- Award Details
Early Identification of Developmental Disorders in Infants
Department of Health and Human Services
Agency Tracking Number:
Solicitation Topic Code:
Small Business Information
BARRON ASSOCIATES, INC.
BARRON ASSOCIATES, INC., 1410 Sachem Place, CHARLOTTESVILLE, VA, 22901
Socially and Economically Disadvantaged:
Name: B PARKER
Phone: (434) 973-1215
Phone: (434) 973-1215
Phone: (434) 973-1215
AbstractDESCRIPTION (provided by applicant): Due to improvements in obstetrical and neonatal care, and an associated decrease in perinatal mortality, as well as increased risks associated with in vitro fertilization procedures, the number of preterm (< 37 weeks postmenstrual age) very low birth weight (< 1,500 g) infants born is growing . Of the approximately 50,000 infants born yearly in the United States with a low birth weight, approximately 85% survive. These infants have an increased risk of long-term developmental disabilities, with approximately 5-15% exhibiting major neurodevelopmental disabilities (e.g., cerebral palsy, mental retardation) and an additional 25-50% exhibiting mild to moderate neurodevelopmental disabilities (e.g., school failure) [59, 95]. This SBIR Phase I grant application is concerned with the detection of developmental disorders at a very early age. Assessment of the consequences of low birth weight, adverse pregnancies, or complicated births on the structure and function of an infant's central nervous system (CNS) and its development is important for ob- taining valid estimates of behavior and neurological status, documenting recovery from acute effects, predicting subsequent outcome, and suggesting specific intervention strategies for any problems noted. Although brain imaging, such as cranial ultrasound, computed tomography, and magnetic resonance imaging, can document structural brain damage, assessment of infants' endogenously-generated (i.e., spontaneous) movement patterns, known as "general movements" (GMs), provides a method by which to assess CNS function. In the past 25 years, an extensive literature has shown that motility, first of the fetus and subsequently of the young infant, has strong clinical significance as an indicator of brain function and dysfunction.

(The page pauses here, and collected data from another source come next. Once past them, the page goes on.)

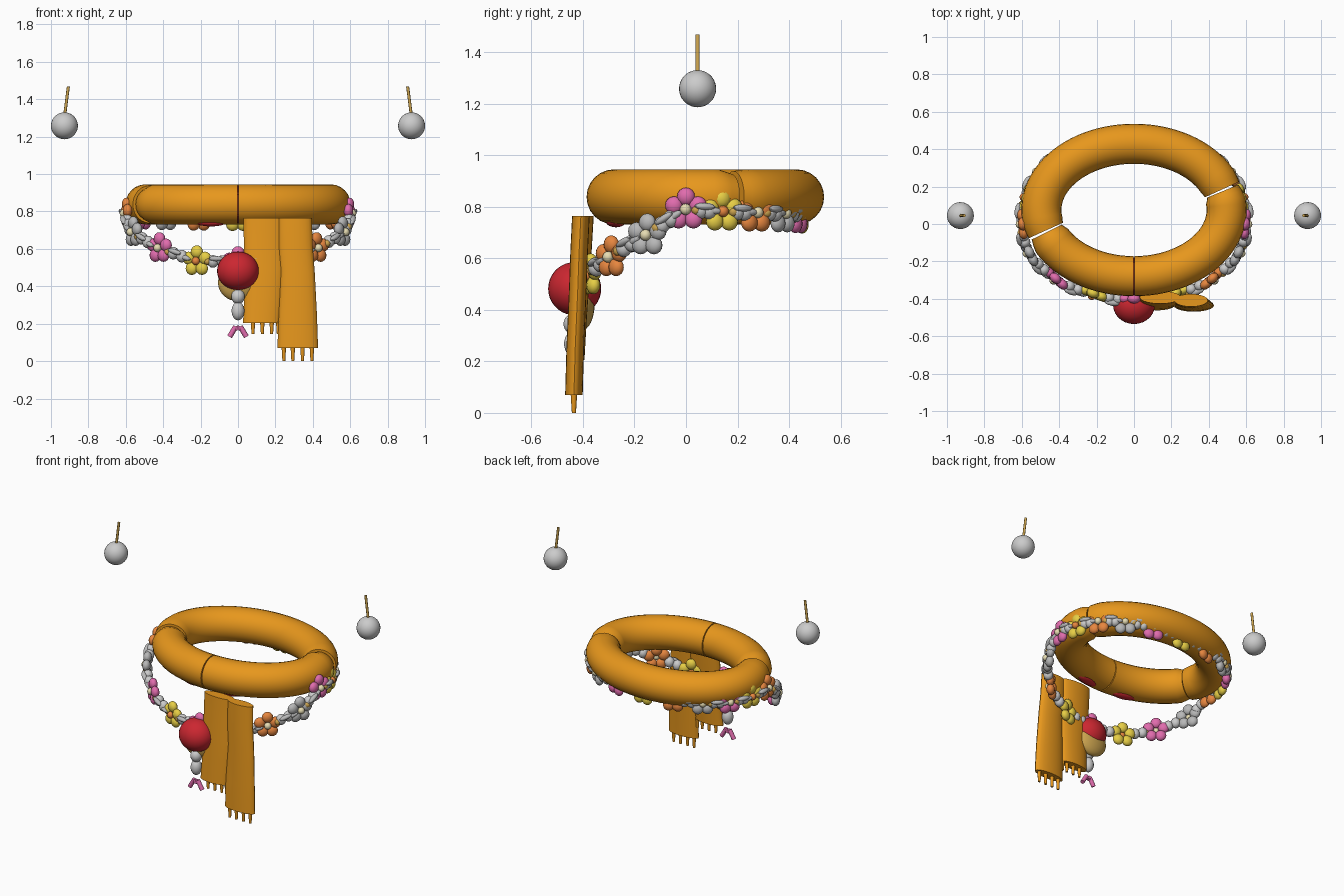
import bpy, bmesh
from math import sin, cos, pi, radians
from mathutils import Vector, Matrix

if "Cube" in bpy.data.objects:
    bpy.data.objects.remove(bpy.data.objects["Cube"])

COL = {"scarf": (.80, .31, .012), "red": (.60, .02, .03), "pink": (.75, .15, .42),
       "yellow": (.80, .62, .06), "orange": (.80, .24, .05), "grey": (.48, .48, .48),
       "white": (.82, .82, .79), "gold": (.62, .38, .08), "cream": (.80, .72, .45)}
MAT = {}
for k, c in COL.items():
    MAT[k] = bpy.data.materials.new(k)
    MAT[k].diffuse_color = (*c, 1)


def finish(name, bm, mat):
    bmesh.ops.recalc_face_normals(bm, faces=bm.faces)
    me = bpy.data.meshes.new(name)
    bm.to_mesh(me)
    bm.free()
    ob = bpy.data.objects.new(name, me)
    bpy.context.collection.objects.link(ob)
    me.materials.append(MAT[mat])
    bpy.ops.object.select_all(action='DESELECT')
    ob.select_set(True)
    bpy.context.view_layer.objects.active = ob
    bpy.ops.object.shade_smooth_by_angle(angle=radians(40))
    return ob


def balls(name, mat, items, seg=14):
    """items: (location, radii, rotation matrix or None)"""
    bm = bmesh.new()
    for loc, rad, rot in items:
        m = Matrix.Translation(loc) @ (rot.to_4x4() if rot else Matrix()) @ Matrix.Diagonal((*rad, 1))
        bmesh.ops.create_uvsphere(bm, u_segments=seg, v_segments=seg * 2 // 3, radius=1, matrix=m)
    return finish(name, bm, mat)


def rods(name, mat, items):
    """items: (start, end, start radius, end radius)"""
    bm = bmesh.new()
    for a, b, r1, r2 in items:
        a, b = Vector(a), Vector(b)
        q = (b - a).to_track_quat('Z', 'Y').to_matrix().to_4x4()
        bmesh.ops.create_cone(bm, cap_ends=True, segments=10, radius1=r1, radius2=r2,
                              depth=(b - a).length, matrix=Matrix.Translation((a + b) / 2) @ q)
    return finish(name, bm, mat)


def loft(name, mat, rings):
    bm = bmesh.new()
    rows = [[bm.verts.new(p) for p in r] for r in rings]
    n = len(rows[0])
    for a, b in zip(rows, rows[1:]):
        for i in range(n):
            bm.faces.new((a[i], a[(i + 1) % n], b[(i + 1) % n], b[i]))
    bm.faces.new(rows[0])
    bm.faces.new(rows[-1])
    return finish(name, bm, mat)


# scarf loop: three elliptical tube arcs, ends slightly pinched at the folds
def scarf_arc(name, a0, a1, pinch0, pinch1):
    rings, n = [], max(12, int((a1 - a0) / 4))
    for i in range(n + 1):
        deg = a0 + (a1 - a0) * i / n
        t = radians(deg)
        c = Vector((.495 * cos(t), .075 + .354 * sin(t), .838))
        out = Vector((.354 * cos(t), .495 * sin(t), 0)).normalized()
        r = .107 * (1 - pinch0 * max(0, 1 - (deg - a0) / 8) - pinch1 * max(0, 1 - (a1 - deg) / 8))
        rings.append([c + out * r * cos(p) + Vector((0, 0, r * sin(p)))
                      for p in (2 * pi * k / 24 for k in range(24))])
    loft(name, "scarf", rings)


scarf_arc("scarf_loop_back", 18, 198, .06, .06)
scarf_arc("scarf_loop_front_left", 199.5, 269.6, .16, 0)
scarf_arc("scarf_loop_front_right", 270.4, 376.5, 0, .16)

# red lining at the front slit and along the underside
balls("slit_lining", "red", [((0, -.279, .838), (.008, .102, .102), None)], 24)
balls("underside_lining", "red", [((s * .145, -.272, .742), (.085, .035, .022),
                                  Matrix.Rotation(s * .2, 3, 'Z')) for s in (-1, 1)])


# hanging scarf tails: (z, centre x, half width, y) sections of a lens profile
def tail(name, secs, fringe_x, length):
    rings = [[(x + w * cos(p), y + .034 * sin(p), z) for p in (2 * pi * k / 20 for k in range(20))]
             for z, x, w, y in secs]
    loft(name, "scarf", rings)
    z, _, _, y = secs[-1]
    rods(name + "_fringe", "scarf", [((x, y, z + .01), (x, y, z - length), .013, .008) for x in fringe_x])


tail("inner_tail", [(.765, .14, .11, -.392), (.63, .137, .106, -.40), (.50, .14, .11, -.41),
                    (.35, .135, .102, -.42), (.205, .125, .098, -.428)], (.08, .13, .18, .215), .06)
tail("outer_tail", [(.765, .305, .09, -.408), (.62, .307, .092, -.415), (.48, .318, .092, -.42),
                    (.25, .318, .104, -.43), (.07, .32, .108, -.435)], (.245, .293, .345, .395), .07)

# garland stations from front centre round the right side to the back
half = [(0, -.40, .53), (.22, -.37, .535), (.42, -.29, .605), (.56, -.15, .69), (.595, 0, .79),
        (.575, .14, .782), (.51, .27, .778), (.385, .375, .775), (.21, .435, .772), (0, .45, .77)]
pts = [Vector(p) for p in half] + [Vector((-p[0], p[1], p[2])) for p in half[-2:0:-1]]
N = len(pts)
cycle = ("pink", "yellow", "orange", "grey")


def frame(p):
    """outward direction and sideways tangent on the oval"""
    out = Vector((p.x / .35, (p.y - .04) / .24, 0)).normalized()
    return out, Vector((-out.y, out.x, 0))


pearls, leaves, seeds = [], [], []
for i, p in enumerate(pts):
    out, side = frame(p)
    rot = Matrix((side, out, (0, 0, 1))).transposed()
    petals = []
    for k in range(5):
        a = pi / 2 + 2 * pi * k / 5
        petals.append((p + side * .049 * cos(a) + Vector((0, 0, .049 * sin(a))), (.035, .026, .035), rot))
    col = cycle[i % 4]
    balls(f"flower_{i:02d}", col, petals, 12)
    balls(f"flower_centre_{i:02d}", "orange" if col == "yellow" else "cream",
          [(p + out * .016, (.022, .022, .022), None)], 12)
    # pearls, leaves and seeds linking to the next flower
    q = pts[(i + 1) % N]
    mo, ms = frame((p + q) / 2)
    d = (q - p).normalized()
    lr = d.to_track_quat('X', 'Z').to_matrix()
    bulge = mo * .012
    for t in (.4, .63):
        pearls.append((p.lerp(q, t) + bulge, (.031, .031, .034), None))
    leaves.append((p.lerp(q, .5) + bulge + mo * .025 + Vector((0, 0, .015)), (.042, .016, .014), lr))
    leaves.append((p.lerp(q, .74) + bulge + mo * .012, (.036, .016, .014), lr))
    seeds.append((p.lerp(q, .28) + bulge + mo * .008, (.02, .02, .02), None))
balls("garland_pearls", "white", pearls, 12)
balls("garland_leaves", "grey", leaves, 10)
balls("garland_seeds", "gold", seeds, 10)

# central pendant
balls("pendant_ball", "red", [((0, -.432, .482), (.112, .103, .103), None)], 28)
balls("pendant_backing", "gold", [((0, -.405, .42), (.107, .05, .10), None)], 24)
balls("pendant_pearls", "white", [((0, -.438, .345), (.037, .037, .04), None),
                                  ((0, -.438, .268), (.035, .035, .05), None)])
rods("pendant_petals", "pink", [((s * .045, -.44, .13), (s * .012, -.44, .185), .014, .014) for s in (-1, 1)]
     + [((s * .012, -.44, .185), (s * .002, -.44, .165), .012, .012) for s in (-1, 1)])

# pair of pearl earrings with hooks
for s, n in ((-1, "left"), (1, "right")):
    balls(f"{n}_earring_pearl", "white", [((s * .928, .045, 1.258), (.072, .072, .072), None)], 28)
    rods(f"{n}_earring_hook", "gold", [((s * .926, .045, 1.32), (s * .907, .045, 1.468), .008, .008)])

for m in bpy.data.materials:
    if m.users and not m.is_grease_pencil:
        m.use_nodes = True
        m.node_tree.nodes["Principled BSDF"].inputs["Base Color"].default_value = m.diffuse_color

Presently, assessment of GMs is based on the Gestalt evaluation of video-recorded infant movement patterns. Assessment of GMs is a useful adjunct to the standard neurological examination, primitive reflex profile, and assessment of muscle strength and tone. However, use of video recording is not ideal since it is tedious, subjective, labor intensive, and expensive, requiring specially-trained practitioners to evaluate stored image sequences of line. To overcome these limitations, we propose to develop the General Movements for the Identification of Neurological disorders in Infants (GEMINI) system, a low-cost tool for objectively and automatically assessing infant GMs in hospital and non settings. The GEMINI system will exploit Barron Associates' recently-patented  six degrees-of-freedom wireless motion monitoring capability and sophisticated signal processing to identify the key qualitative and quantitative attributes of GMs, and thereby automate the assessment of GMs. Based on the proposed multi-phase research program, the requisite knowledge will be obtained to enable realization of a low-cost, low-profile GEMINI product that can reliably perform the required discrimination tasks and serve as a valuable research tool in documenting and better understanding movements and movement precursors for other disorders, such as autism. Identification of movement dysregulation can lead to early interventions (e.g., developmental physical therapy) and treatment strategies aimed at facilitating normal movement patterns during the critical period of early CNS plasticity. The GEMINI tool will also enable GM assessment of infants in rural areas where access to specially- trained practitioners is unavailable. Furthermore, the tool will be helpful in research studies for providing objective outcome measures by which to evaluate the effectiveness of interventions, and may also be useful in identifying the underlying process that determines normal and abnormal motor outcomes.
* information listed above is at the time of submission.